--- SUPPLIED MATERIAL ---

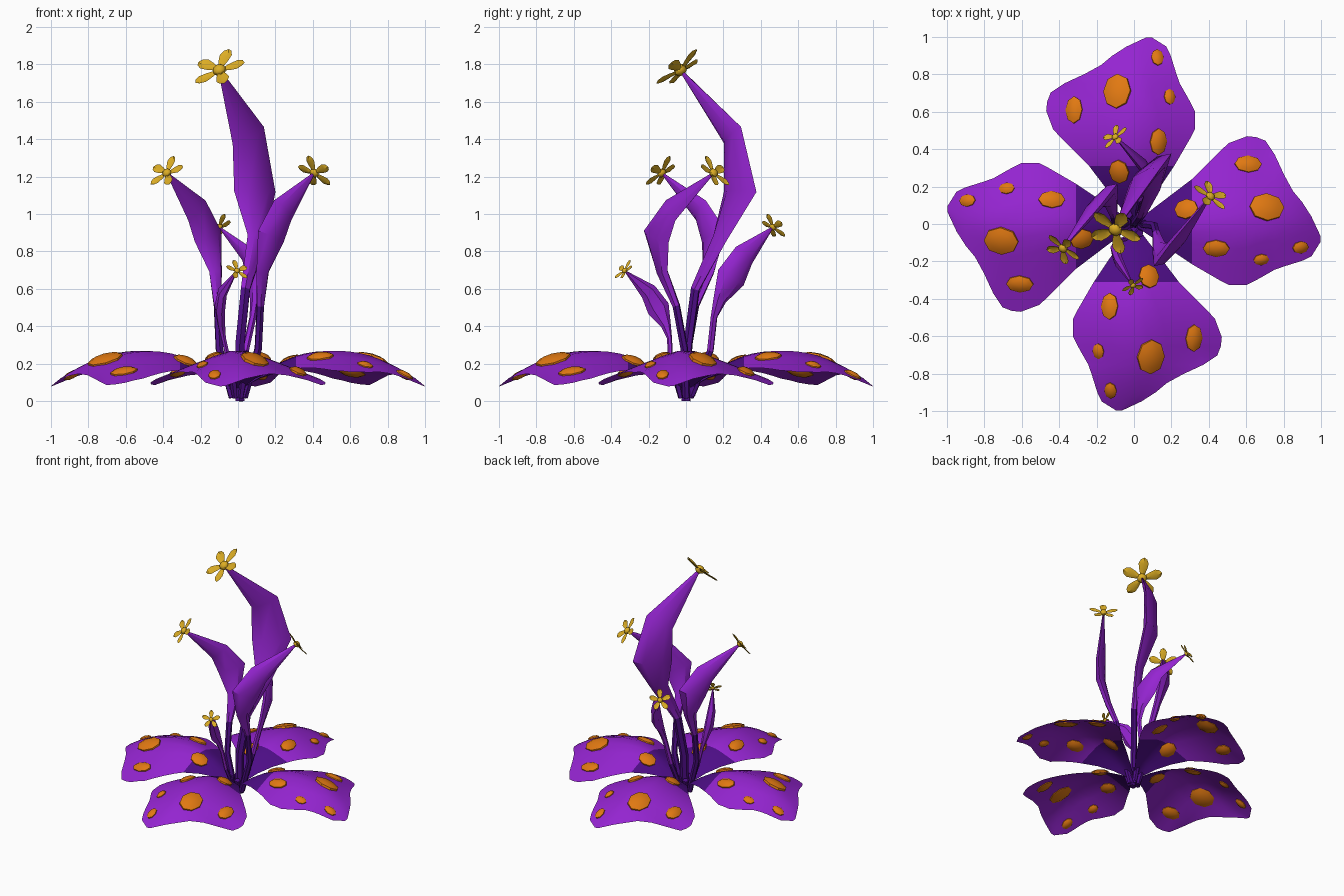
import bpy, bmesh, math
from mathutils import Vector, Matrix

if "Cube" in bpy.data.objects:
    bpy.data.objects.remove(bpy.data.objects["Cube"])


def material(name, rgb):
    m = bpy.data.materials.new(name)
    m.diffuse_color = (*rgb, 1)
    m.use_nodes = True
    m.node_tree.nodes["Principled BSDF"].inputs["Base Color"].default_value = m.diffuse_color
    return m


PURPLE = material("purple", (0.30, 0.018, 0.64))
DARK = material("dark_purple", (0.075, 0.004, 0.24))
ORANGE = material("orange", (0.75, 0.19, 0.006))
YELLOW = material("golden_yellow", (0.72, 0.42, 0.018))


def finish(bm, name, mats, angle=40, recalc=True):
    if recalc:
        bmesh.ops.recalc_face_normals(bm, faces=bm.faces)
    me = bpy.data.meshes.new(name)
    bm.to_mesh(me)
    bm.free()
    for m in mats:
        me.materials.append(m)
    ob = bpy.data.objects.new(name, me)
    bpy.context.collection.objects.link(ob)
    bpy.context.view_layer.objects.active = ob
    bpy.ops.object.select_all(action='DESELECT')
    ob.select_set(True)
    bpy.ops.object.shade_smooth_by_angle(angle=math.radians(angle))


def lerp(table, x):
    for (a, p), (b, q) in zip(table, table[1:]):
        if x <= b:
            return p + (q - p) * (x - a) / (b - a)
    return table[-1][1]


# Ground petal: two outline edges along its length, domed by a rule
LEFT = [(0.02, 0.02), (0.31, 0.24), (0.5, 0.43), (0.62, 0.475), (0.7, 0.45), (0.76, 0.36),
        (0.83, 0.2), (0.93, 0.08), (1.0, -0.07)]
RIGHT = [(0.02, -0.02), (0.31, -0.215), (0.5, -0.325), (0.61, -0.325), (0.76, -0.24),
         (0.92, -0.19), (0.97, -0.16), (1.0, -0.09)]
THROAT = 0.31
ROWS = [0.02 + (THROAT - 0.02) * k / 3 for k in range(3)] + [THROAT + (0.998 - THROAT) * k / 14 for k in range(15)]
COLS = 8


def height(x, y):
    ridge = 0.275 - (0.89 if x < 0.5 else 0.76) * (x - 0.5) ** 2
    fade = min(1, max(0.35, 1 - (x - 0.7) * 2.2))
    return ridge - 0.4 * fade * (math.hypot(y, 0.05) - 0.05)


# Spots: x, y, half length, half width
SPOTS = [(0.71, 0.09, 0.10, 0.08), (0.61, 0.32, 0.077, 0.05), (0.89, -0.125, 0.05, 0.035),
         (0.68, -0.19, 0.045, 0.033), (0.44, -0.13, 0.075, 0.05), (0.28, 0.08, 0.07, 0.058)]

for i in range(4):
    turn = Matrix.Rotation(i * math.pi / 2, 4, 'Z')
    bm = bmesh.new()
    grid = []
    for x in ROWS:
        lo, hi = lerp(RIGHT, x), lerp(LEFT, x)
        ys = [lo + (hi - lo) * k / COLS for k in range(COLS + 1)]
        grid.append([bm.verts.new(turn @ Vector((x, y, height(x, y)))) for y in ys])
    for r in range(len(ROWS) - 1):
        for c in range(COLS):
            f = bm.faces.new((grid[r][c], grid[r + 1][c], grid[r + 1][c + 1], grid[r][c + 1]))
            f.material_index = int(ROWS[r] < THROAT - 0.01)   # dark throat
    finish(bm, f"ground_petal_{i + 1}", [PURPLE, DARK], 60, False)

    bm = bmesh.new()
    e = 0.03
    for x, y, a, b in SPOTS:
        nrm = Vector((height(x - e, y) - height(x + e, y), height(x, y - e) - height(x, y + e), 2 * e))
        tilt = Vector((0, 0, 1)).rotation_difference(nrm.normalized()).to_matrix().to_4x4()
        mat = (turn @ Matrix.Translation((x, y, height(x, y))) @ tilt
               @ Matrix.Diagonal((a, b, 0.12 * a + 0.014, 1)))
        bmesh.ops.create_uvsphere(bm, u_segments=8, v_segments=5, radius=1, matrix=mat)
    finish(bm, f"petal_spots_{i + 1}", [ORANGE], 35)

# Stalk: six-sided tube that swells into a flat blade, then thins to the tip
SWELL = (0.22, 0.22, 0.22, 0.44, 1, 0.75, 0.05)


def stalk(name, pts, wide, size, dark_rows):
    bm = bmesh.new()
    rings = []
    for k, p in enumerate(pts):
        t = (pts[min(k + 1, len(pts) - 1)] - pts[max(k - 1, 0)]).normalized()
        w = (wide - t * wide.dot(t)).normalized()
        n = t.cross(w)
        rw = SWELL[k] * size
        rt = min(rw, 0.016 + 0.18 * rw)
        rings.append([bm.verts.new(p + w * rw * math.cos(a) + n * rt * math.sin(a))
                      for a in (j * math.pi / 3 for j in range(6))])
    for k in range(len(rings) - 1):
        for j in range(6):
            f = bm.faces.new((rings[k][j], rings[k][(j + 1) % 6], rings[k + 1][(j + 1) % 6], rings[k + 1][j]))
            f.material_index = int(k < dark_rows)
    bm.faces.new(rings[0]).material_index = 1
    bm.faces.new(rings[-1])
    finish(bm, name, [PURPLE, DARK], 35)
    return pts[-1], (pts[-1] - pts[-2]).normalized()


# Blossom: five cupped petals around a small bead
def blossom(name, pos, axis, r):
    frame = Matrix.Translation(pos) @ axis.to_track_quat('Z', 'Y').to_matrix().to_4x4()
    bm = bmesh.new()
    half = [(0.08, 0.07), (0.45, 0.2), (0.72, 0.25), (0.92, 0.16)]
    for k in range(5):
        m = frame @ Matrix.Rotation(0.3 + k * math.tau / 5, 4, 'Z')
        rows = [[bm.verts.new(m @ Vector((x * r, s * y * r, (0.12 * x - 0.07 * (s == 0)) * r)))
                 for s in (-1, 0, 1)] for x, y in half]
        tip = bm.verts.new(m @ Vector((r * 1.02, 0, 0.1 * r)))
        for c in (0, 1):
            for a, b in zip(rows, rows[1:]):
                bm.faces.new((a[c], b[c], b[c + 1], a[c + 1]))
            bm.faces.new((rows[-1][c], tip, rows[-1][c + 1]))
    bmesh.ops.create_uvsphere(bm, u_segments=8, v_segments=6, radius=1,
                              matrix=frame @ Matrix.Diagonal((0.25 * r, 0.25 * r, 0.2 * r, 1)))
    finish(bm, name, [YELLOW], 35, False)


# Three stalk paths; the right and front stalks are turned copies
TALL = [(0.01, 0, 0), (0.01, 0.01, 0.3), (0.04, 0.05, 0.6), (0.1, 0.18, 0.87), (0.09, 0.29, 1.12),
        (0.055, 0.25, 1.42), (-0.1, -0.03, 1.77)]
SIDE = [(-0.03, 0, 0.02), (-0.1, 0.01, 0.28), (-0.11, 0.05, 0.51), (-0.12, 0.12, 0.69), (-0.16, 0.15, 0.88),
        (-0.22, 0.08, 1.02), (-0.38, -0.13, 1.22)]
LOW = [(0.02, 0.03, 0.03), (0.04, 0.13, 0.27), (0.08, 0.15, 0.45), (0.09, 0.18, 0.54), (0.09, 0.24, 0.66),
       (0.05, 0.31, 0.78), (-0.1, 0.465, 0.93)]
# name, path, blade direction, half width, dark rows, blossom radius, turn, flat scale, height scale
PLANTS = [("tall", TALL, (1, 0.75, -0.2), 0.14, 2, 0.147, 0, 1, 1),
          ("left", SIDE, (0.75, 0.65, 0), 0.1, 2, 0.104, 0, 1, 1),
          ("right", SIDE, (0.75, 0.65, 0), 0.1, 2, 0.104, 181, 1.08, 1),
          ("back", LOW, (0.35, -0.8, 0.4), 0.085, 1, 0.08, 0, 1, 1),
          ("front", LOW, (0.35, -0.8, 0.4), 0.062, 1, 0.066, 167, 0.69, 0.75)]
for name, path, wide, size, dark_rows, r, deg, flat, tall in PLANTS:
    rot = Matrix.Rotation(math.radians(deg), 3, 'Z')
    pts = [rot @ Vector((x * flat, y * flat, z * tall)) for x, y, z in path]
    pos, axis = stalk(f"{name}_stalk", pts, rot @ Vector(wide), size, dark_rows)
    blossom(f"{name}_blossom", pos, axis, r)

# Short root stubs filling the middle of the plant
bm = bmesh.new()
for k in range(6):
    a = k * math.tau / 6
    m = Matrix.Rotation(a, 4, 'Z') @ Matrix.Translation((0.045, 0, 0.07)) @ Matrix.Rotation(0.25, 4, 'Y')
    bmesh.ops.create_cone(bm, cap_ends=True, segments=5, radius1=0.014, radius2=0.022, depth=0.11, matrix=m)
finish(bm, "root_stubs", [DARK])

---

▸ WHAT IS EXPECTED:
A complete answer gives every line of the records holding "grid".

▸ FINAL ANSWER:
    grid = []
        grid.append([bm.verts.new(turn @ Vector((x, y, height(x, y)))) for y in ys])
            f = bm.faces.new((grid[r][c], grid[r + 1][c], grid[r + 1][c + 1], grid[r][c + 1]))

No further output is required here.